The warp beam is of similar dimensions to the cloth beam, and also has an iron axle. There is a slot running the length of the beam to accept a thrum stick at the end of the warp. The axle at one end of the beam turns in a wooden bearer which can be raised or lowered to adjust the height of the beam. The axle at the other end rests in an iron bearer which can also be adjusted vertically. At this end the beam is fitted with a ratchet brake 36cm in diameter with 44 teeth. A label attached to the ratchet wheel indicates it was made by Garside & Derring, Brassfounders of Halifax, suggesting it was fitted after removal from Lopham, perhaps as a replacement for a broken one. The ratchet wheel was braked with a pawl lever on the under-side. A broken cord is tied to the end of the pawl, alothough it is not clear how this was operated.

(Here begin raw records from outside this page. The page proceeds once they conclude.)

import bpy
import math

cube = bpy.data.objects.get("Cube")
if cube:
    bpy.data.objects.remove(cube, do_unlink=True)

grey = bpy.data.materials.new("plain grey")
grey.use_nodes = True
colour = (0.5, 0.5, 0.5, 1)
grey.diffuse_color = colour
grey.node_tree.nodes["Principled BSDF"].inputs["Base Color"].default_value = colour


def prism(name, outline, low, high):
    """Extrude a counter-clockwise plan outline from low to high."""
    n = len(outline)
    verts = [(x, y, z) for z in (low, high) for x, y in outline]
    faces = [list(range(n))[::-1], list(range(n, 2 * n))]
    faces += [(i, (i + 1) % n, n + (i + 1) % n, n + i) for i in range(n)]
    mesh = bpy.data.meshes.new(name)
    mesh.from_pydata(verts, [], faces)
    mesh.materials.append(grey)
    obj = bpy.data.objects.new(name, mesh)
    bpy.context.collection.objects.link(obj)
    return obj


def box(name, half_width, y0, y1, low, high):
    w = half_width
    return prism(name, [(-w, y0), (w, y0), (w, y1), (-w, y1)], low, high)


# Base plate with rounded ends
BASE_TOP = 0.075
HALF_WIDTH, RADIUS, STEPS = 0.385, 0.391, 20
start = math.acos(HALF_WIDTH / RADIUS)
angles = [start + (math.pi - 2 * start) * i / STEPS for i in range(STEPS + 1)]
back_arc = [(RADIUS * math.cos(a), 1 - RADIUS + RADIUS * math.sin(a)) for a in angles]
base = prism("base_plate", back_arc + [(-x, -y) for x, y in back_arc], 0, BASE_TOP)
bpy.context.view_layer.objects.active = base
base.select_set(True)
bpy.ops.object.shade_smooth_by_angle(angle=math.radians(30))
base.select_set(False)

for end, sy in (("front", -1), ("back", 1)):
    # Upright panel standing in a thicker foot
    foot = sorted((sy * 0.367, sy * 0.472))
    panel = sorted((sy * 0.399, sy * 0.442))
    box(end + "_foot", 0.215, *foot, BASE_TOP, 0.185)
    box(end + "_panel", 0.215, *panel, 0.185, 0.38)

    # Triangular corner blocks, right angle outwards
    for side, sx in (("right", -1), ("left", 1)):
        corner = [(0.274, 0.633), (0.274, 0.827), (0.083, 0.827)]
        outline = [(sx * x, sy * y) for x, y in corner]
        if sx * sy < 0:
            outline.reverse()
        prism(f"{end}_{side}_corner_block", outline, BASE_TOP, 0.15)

It is not immediately obvious how the warp was advanced. The museum photograph shows a long wooden lever pivoted on the upper front cross rail. The lever’s handle is above the weavers head to the left, and its other end is attached to a cord running down to a metal lever near the foot of the right front-post. It is likely that this was part of a ratchet mechanism which turned the cloth beam when the handle over the weavers head was pulled down. A similar ratchet system exists on the linen looms in Lisburn and the Ulster Folk Museum, though without the long wooden lever. The Bankfield loom is much wider, making it difficult for a weaver to lean down to reach the lower lever, hence the need for the second overhead lever.
Witch engine and harness
Sitting on top of the loom in the centre is a ‘witch engine’ operating 20 heddle shafts. A witch engine is similar to a dobby mechanism (according to some authorites a witch is a just a different name for a dobby). Both are mechanisms for selecting and lifting a number of shafts, using a single treadle. According to John Tovey’s (1965) The Technique of Weaving: “The difference between the dobby and the witch lies in the selection mechanism. The dobby has large square pegs set in large holes, and the pegs push the hooks off the lifting knife, the witch has fine straight pegs like match sticks and the hooks are pushed onto the lifting knife.” 4 (I am not familiar with the detailed working of dobby or witch mechanisms, and would love to hear from anyone who can shed further light on this.)
The frame of the witch engine appears to be hardwood of a finer construction than the rest of the loom, and is almost certainly a later addition. Some components, including the ‘lags’ holding the pegs, are missing.
The hooks of the witch engine are still tied to 20 ‘coupers’ immediately below it. The coupers are pivoted at the left-hand end. The cords which would have connected the coupers to the heddle shafts have been cut, but the museum photograph shows how each shaft was tied at four points along the length.
The intricately tied heddle shafts now lie in a heap between the batten and the cloth beam.
I am unsure what kind of linen was woven on this loom with its twenty shafts. Norfolk Museums hold a collection of Lopham linen (see my post), consisting of fine damask and huckaback towelling. The damask was made on a Jacquard loom, while even the most complicated of the huckaback can be made on a loom with only five shafts. The Thomas Jackson manuscript, written in Yorkshire in the eighteenth century, contains drafts for fancy linen twills needing 16 shafts, while the Ralph Watson manuscript c.1800 includes drafts for ‘damask diaper’ needing 15, 20, 25 or 30 shafts. The Bankfield loom could have been used for cloth like this, but I have seen no evidence that such cloth was produced by T.W. & J. Buckenham.
- Michael Friend Serpell (1980): A History of the Lophams. p.198
- Ibid., 112.
- see for example Luther Hooper (1910) Handloom Weaving Plain & Ornamental. p. 88.
- John Tovey (1965) The Techniques of Weaving. p.15-16.